En EspaŅol

Q. Who is Mr. Smarty Plants?

A: There are those who suspect Wildflower Center volunteers are the culpable and capable culprits. Yet, others think staff members play some, albeit small, role. You can torture us with your plant questions, but we will never reveal the Green Guru's secret identity.

Help us grow by giving to the Plant Database Fund or by becoming a member

Did you know you can access the Native Plant Information Network with your web-enabled smartphone?

Share

Ask Mr. Smarty Plants

Ask Mr. Smarty Plants is a free service provided by the staff and volunteers at the Lady Bird Johnson Wildflower Center.

Search Smarty Plants
    
 
See a list of all Smarty Plants questions
Can't find the answer in our existing FAQs, submit a question to Mr. Smarty Plants.
Need help with plant identification, visit the plant identification page.
 
rate this answer
3 ratings

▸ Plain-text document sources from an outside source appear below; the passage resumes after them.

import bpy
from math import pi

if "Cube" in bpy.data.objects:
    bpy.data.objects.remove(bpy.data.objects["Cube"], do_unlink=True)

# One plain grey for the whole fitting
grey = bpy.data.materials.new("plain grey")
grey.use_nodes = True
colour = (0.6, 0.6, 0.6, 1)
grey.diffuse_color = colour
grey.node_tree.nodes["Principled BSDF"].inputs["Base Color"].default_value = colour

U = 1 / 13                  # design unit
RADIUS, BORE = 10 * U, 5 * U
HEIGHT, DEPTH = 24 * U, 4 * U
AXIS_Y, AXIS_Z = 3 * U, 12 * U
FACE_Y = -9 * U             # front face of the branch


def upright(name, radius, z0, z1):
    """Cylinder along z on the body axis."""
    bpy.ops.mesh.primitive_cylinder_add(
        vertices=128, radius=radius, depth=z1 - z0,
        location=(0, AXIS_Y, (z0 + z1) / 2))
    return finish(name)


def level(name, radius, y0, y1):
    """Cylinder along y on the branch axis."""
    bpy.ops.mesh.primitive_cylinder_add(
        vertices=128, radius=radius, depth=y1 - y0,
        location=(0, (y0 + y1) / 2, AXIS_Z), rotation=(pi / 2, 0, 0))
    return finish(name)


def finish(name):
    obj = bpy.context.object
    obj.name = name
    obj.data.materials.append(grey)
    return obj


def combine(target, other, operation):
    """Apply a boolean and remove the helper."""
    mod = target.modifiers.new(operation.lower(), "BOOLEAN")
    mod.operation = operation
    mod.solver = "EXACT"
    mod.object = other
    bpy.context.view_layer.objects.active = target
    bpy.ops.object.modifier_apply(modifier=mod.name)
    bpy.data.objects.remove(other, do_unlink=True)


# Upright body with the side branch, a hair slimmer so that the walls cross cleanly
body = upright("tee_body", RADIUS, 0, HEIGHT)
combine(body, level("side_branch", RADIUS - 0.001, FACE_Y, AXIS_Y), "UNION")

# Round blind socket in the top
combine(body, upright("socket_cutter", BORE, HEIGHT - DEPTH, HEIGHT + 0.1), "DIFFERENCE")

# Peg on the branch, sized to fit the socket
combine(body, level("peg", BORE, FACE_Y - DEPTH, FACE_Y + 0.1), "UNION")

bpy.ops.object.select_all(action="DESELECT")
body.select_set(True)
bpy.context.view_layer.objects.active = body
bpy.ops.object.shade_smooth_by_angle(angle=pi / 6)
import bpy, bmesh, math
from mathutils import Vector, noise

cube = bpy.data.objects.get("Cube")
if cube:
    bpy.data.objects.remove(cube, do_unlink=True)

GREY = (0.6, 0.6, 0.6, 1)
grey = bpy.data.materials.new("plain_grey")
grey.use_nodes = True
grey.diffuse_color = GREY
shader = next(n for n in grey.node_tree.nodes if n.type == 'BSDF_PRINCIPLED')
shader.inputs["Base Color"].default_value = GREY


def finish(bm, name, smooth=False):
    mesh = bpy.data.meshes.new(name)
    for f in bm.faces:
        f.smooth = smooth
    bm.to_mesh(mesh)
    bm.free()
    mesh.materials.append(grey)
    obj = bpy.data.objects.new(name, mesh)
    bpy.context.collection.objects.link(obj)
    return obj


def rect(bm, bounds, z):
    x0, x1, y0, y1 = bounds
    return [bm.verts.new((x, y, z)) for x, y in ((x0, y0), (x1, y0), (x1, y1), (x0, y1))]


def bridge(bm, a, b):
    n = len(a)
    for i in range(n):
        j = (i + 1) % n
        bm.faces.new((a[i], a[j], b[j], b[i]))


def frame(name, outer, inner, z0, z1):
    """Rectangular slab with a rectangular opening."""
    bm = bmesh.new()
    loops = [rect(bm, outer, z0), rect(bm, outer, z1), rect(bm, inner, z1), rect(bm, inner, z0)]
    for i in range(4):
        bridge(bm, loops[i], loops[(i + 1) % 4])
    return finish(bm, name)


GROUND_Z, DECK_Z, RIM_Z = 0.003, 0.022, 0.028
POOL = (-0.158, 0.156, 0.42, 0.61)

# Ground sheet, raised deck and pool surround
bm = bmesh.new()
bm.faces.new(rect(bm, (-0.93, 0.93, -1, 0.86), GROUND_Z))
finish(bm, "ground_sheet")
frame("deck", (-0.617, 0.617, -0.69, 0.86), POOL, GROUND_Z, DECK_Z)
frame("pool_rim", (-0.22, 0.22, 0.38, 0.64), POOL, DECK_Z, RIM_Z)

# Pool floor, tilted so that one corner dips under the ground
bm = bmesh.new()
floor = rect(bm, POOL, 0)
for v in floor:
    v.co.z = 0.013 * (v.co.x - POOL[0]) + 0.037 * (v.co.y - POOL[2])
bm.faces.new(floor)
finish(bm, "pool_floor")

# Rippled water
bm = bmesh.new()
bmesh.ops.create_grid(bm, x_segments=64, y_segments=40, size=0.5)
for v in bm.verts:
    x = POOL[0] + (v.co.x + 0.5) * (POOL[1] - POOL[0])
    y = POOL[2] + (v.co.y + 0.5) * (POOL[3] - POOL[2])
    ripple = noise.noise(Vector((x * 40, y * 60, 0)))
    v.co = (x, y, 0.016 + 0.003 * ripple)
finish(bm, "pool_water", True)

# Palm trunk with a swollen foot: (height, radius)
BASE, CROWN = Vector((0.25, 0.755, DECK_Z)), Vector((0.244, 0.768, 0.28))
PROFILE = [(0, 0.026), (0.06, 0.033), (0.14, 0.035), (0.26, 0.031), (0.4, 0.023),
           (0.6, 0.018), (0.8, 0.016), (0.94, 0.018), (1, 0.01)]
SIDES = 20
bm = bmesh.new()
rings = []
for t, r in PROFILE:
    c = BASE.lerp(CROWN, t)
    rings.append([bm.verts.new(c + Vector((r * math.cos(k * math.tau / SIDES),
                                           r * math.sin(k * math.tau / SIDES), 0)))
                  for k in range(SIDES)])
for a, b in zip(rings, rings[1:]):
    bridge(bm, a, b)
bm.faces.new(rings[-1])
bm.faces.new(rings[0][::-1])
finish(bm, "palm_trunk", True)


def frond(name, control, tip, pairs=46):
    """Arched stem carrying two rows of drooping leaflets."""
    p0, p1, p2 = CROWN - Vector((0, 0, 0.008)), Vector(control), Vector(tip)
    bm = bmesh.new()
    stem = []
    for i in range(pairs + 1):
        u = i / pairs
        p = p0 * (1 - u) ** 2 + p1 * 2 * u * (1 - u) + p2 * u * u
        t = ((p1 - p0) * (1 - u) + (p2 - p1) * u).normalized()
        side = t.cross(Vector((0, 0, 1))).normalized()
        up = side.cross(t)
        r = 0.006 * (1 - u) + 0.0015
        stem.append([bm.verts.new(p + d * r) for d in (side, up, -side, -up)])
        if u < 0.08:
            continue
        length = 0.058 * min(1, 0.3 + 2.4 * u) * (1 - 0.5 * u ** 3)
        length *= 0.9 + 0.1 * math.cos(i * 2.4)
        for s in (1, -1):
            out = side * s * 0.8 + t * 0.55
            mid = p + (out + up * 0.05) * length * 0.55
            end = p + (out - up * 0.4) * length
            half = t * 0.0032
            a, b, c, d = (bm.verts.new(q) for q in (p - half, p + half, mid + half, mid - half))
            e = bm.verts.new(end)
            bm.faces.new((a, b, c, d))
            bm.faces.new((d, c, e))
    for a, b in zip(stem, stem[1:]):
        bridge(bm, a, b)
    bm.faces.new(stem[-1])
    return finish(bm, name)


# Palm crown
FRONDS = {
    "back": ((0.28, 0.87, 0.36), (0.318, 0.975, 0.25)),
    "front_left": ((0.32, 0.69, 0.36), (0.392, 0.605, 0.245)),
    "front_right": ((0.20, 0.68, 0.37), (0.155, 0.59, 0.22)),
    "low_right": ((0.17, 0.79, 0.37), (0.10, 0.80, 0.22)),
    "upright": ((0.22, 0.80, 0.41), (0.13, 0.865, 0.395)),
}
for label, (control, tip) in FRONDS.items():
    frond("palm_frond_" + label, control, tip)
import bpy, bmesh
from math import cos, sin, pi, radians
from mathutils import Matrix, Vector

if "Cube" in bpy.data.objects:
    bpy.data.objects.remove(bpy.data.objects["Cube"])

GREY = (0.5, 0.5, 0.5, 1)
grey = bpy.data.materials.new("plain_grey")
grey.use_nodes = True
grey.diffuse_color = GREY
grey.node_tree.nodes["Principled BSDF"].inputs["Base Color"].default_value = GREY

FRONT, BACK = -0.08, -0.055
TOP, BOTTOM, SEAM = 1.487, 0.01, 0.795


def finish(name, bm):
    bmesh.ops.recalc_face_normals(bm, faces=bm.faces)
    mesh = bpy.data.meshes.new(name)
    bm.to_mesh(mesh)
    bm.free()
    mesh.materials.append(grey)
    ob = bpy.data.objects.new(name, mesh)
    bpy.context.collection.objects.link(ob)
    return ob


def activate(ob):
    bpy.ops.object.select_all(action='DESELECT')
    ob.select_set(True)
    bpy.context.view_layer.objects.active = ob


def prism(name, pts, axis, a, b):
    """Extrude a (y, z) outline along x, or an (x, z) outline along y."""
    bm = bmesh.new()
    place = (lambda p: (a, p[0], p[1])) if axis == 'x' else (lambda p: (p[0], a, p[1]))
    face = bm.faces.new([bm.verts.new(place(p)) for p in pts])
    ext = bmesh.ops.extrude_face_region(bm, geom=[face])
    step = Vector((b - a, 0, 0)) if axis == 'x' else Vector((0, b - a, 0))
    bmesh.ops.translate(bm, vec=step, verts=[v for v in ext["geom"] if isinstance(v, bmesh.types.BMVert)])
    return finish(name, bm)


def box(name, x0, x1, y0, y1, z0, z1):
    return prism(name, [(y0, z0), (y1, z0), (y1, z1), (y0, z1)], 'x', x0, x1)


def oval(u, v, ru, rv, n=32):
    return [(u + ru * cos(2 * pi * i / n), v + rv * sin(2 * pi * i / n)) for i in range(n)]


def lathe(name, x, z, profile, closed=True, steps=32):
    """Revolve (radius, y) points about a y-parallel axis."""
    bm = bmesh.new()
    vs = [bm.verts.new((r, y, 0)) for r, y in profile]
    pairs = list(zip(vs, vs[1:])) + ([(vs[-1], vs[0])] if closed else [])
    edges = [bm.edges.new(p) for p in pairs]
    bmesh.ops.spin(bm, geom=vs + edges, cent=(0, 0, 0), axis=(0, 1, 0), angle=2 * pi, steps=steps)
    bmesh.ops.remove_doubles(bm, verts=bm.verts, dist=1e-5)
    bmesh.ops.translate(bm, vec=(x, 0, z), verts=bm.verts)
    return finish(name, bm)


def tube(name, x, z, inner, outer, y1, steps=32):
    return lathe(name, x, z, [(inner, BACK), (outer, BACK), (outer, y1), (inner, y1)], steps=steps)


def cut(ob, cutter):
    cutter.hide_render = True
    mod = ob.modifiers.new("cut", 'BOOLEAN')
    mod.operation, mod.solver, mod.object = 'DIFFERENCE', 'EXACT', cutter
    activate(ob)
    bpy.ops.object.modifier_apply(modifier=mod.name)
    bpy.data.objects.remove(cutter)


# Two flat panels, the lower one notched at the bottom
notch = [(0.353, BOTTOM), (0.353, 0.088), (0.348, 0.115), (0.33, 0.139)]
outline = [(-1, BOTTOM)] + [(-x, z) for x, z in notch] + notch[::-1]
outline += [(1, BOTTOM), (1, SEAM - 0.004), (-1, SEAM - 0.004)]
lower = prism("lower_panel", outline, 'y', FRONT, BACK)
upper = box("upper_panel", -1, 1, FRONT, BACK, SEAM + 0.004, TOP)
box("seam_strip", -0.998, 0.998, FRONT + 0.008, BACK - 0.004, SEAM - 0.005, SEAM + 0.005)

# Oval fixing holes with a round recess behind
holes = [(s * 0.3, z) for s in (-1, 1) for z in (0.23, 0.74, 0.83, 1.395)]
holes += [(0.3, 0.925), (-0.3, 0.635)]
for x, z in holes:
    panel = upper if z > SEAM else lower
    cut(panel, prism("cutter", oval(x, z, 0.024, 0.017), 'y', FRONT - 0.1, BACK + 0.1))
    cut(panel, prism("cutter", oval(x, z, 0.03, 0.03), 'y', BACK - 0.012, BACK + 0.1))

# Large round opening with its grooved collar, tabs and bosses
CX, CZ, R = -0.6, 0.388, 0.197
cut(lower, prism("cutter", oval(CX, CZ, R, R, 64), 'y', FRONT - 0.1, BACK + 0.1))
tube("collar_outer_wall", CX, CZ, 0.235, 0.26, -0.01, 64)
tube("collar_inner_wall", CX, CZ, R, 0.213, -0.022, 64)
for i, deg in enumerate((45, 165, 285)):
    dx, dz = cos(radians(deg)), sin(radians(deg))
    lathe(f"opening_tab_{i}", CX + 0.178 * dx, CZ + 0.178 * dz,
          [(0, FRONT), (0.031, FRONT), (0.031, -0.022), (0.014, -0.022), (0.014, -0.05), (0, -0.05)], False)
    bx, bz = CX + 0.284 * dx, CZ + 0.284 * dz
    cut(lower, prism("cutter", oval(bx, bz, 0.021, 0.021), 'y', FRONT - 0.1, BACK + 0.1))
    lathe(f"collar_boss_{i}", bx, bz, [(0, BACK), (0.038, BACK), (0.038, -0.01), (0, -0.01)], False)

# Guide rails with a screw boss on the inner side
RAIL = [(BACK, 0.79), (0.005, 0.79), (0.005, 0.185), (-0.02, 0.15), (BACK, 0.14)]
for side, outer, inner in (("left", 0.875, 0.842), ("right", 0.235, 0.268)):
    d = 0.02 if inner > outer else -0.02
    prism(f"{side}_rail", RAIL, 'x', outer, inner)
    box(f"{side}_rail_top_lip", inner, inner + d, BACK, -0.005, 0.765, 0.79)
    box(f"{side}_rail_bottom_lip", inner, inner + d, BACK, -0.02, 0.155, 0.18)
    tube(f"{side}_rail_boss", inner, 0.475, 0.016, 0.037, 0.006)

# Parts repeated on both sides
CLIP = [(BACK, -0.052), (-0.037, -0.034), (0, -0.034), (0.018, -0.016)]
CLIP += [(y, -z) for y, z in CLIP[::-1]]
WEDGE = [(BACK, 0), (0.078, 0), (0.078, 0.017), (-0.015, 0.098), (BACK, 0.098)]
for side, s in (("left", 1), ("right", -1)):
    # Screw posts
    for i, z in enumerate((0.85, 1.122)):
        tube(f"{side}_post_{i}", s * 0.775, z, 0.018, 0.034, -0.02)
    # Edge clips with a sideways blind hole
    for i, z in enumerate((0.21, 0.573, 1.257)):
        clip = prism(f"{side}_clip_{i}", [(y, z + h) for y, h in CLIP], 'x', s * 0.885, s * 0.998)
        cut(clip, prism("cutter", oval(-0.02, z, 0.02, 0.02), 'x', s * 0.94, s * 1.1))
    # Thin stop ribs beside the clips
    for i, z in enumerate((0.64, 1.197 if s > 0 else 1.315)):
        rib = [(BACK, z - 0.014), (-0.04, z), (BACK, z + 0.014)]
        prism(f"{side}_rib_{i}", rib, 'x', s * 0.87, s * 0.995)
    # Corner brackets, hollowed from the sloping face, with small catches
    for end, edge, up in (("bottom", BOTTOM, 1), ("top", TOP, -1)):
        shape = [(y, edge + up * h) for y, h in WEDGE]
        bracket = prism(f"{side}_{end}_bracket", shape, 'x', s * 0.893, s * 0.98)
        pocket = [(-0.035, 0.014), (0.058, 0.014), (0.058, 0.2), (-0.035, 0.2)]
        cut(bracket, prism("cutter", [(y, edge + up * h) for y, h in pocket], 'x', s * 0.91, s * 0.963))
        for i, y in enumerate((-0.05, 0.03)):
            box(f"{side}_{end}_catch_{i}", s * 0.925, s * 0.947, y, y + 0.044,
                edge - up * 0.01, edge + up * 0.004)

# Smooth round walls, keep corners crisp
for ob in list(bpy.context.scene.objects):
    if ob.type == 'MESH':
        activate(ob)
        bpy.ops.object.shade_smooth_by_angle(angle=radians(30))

Saturday - September 20, 2008

From: Silver Spring, MD
Region: Mid-Atlantic
Topic: Propagation, Seeds and Seeding, Shrubs
Title: Failure of Viburnum dentatum to produce berries in Maryland
Answered by: Barbara Medford

QUESTION:

I planted several Viburnum dentatum shrubs in a hedgerow for my yard. Although I have some other viburnums in the yard, this shrub blooms profusely but does not ever produce berries. What can I do to encourage the berries? I have tons of pollinating insects, and everything else in the yard produces well.

ANSWER:

We got the following information from a Floridata website on Viburnum dentatum (southern arrowwood):

"You can expect arrow-wood to flower every spring, but you may not get many fruits if you have only one plant. Many viburnums exhibit self-incompatibility, which means that they cannot pollinate themselves. To get fruits, you need two different seedling plants - two vegetative clones of the same plant will not suffice."

We're not sure what you can do about this. If you purchased all your shrubs from a nursery at the same time, they are almost inevitably all clones. And since most commercially-sold woody plants are produced vegetatively, that is, by rooting cuttings or creating clones, you might have a lot of trouble finding a seed-produced plant to pollinate your viburnums. In fact, if they are all clones, even one seedling plant would probably not be sufficient, as the article says it takes two different seedling plants. Enjoy the flowers on your viburnums.


Viburnum dentatum

Viburnum dentatum

Viburnum dentatum

Viburnum dentatum

 

 

More Propagation Questions

Transplanting Turks Cap, when and how
September 10, 2007 - Mr. Smarty Pants - We have an enormous healthy Turk's Cap - not the lily, but the one with red flowers(Malvaviscus arboreus v. drummondii) It has also produced a new plant nearby. Please tell us how...
view the full question and answer

Breaking dormancy of native seeds
November 22, 2006 - The science of seed preservation seems to be well advanced. However, Jill Nokes' book appears to be the only well-known information about breaking dormancy of native seeds. I'm grateful that she w...
view the full question and answer

Transplanting Mexican bonebract in Floresville, TX
November 12, 2008 - My kids and I finally identified a small plant that we found growing in our pasture. There was only one and it is lovely. It is the Mexican Bonebract. What I am interested in finding out is how to tra...
view the full question and answer

Chisos Rosewood Propagation
November 22, 2007 - Can you tell me how to propagate seed for the Chisos Rosewood Tree?
view the full question and answer

Storing seed from Pickerel weed
October 28, 2005 - What's the best method to store seed from Pickerel weed (Pontederia cordata) and Arrowhead (Sagattaria latifolia)? Should it be kept wet?
view the full question and answer

Smarty Plants's Facebook profile Support the Wildflower Center by Donating Online or Becoming a Member today.

Mr. Smarty Plants wants you to be his Facebook friend. Click the Facebook icon to add yourself to Mr. Smarty Plants list of friends.
E-NEWSLETTER | BECOME A MEMBER | DONATE NOW | MEDIA | SITEMAP | STAFF
© 2015 Lady Bird Johnson Wildflower Center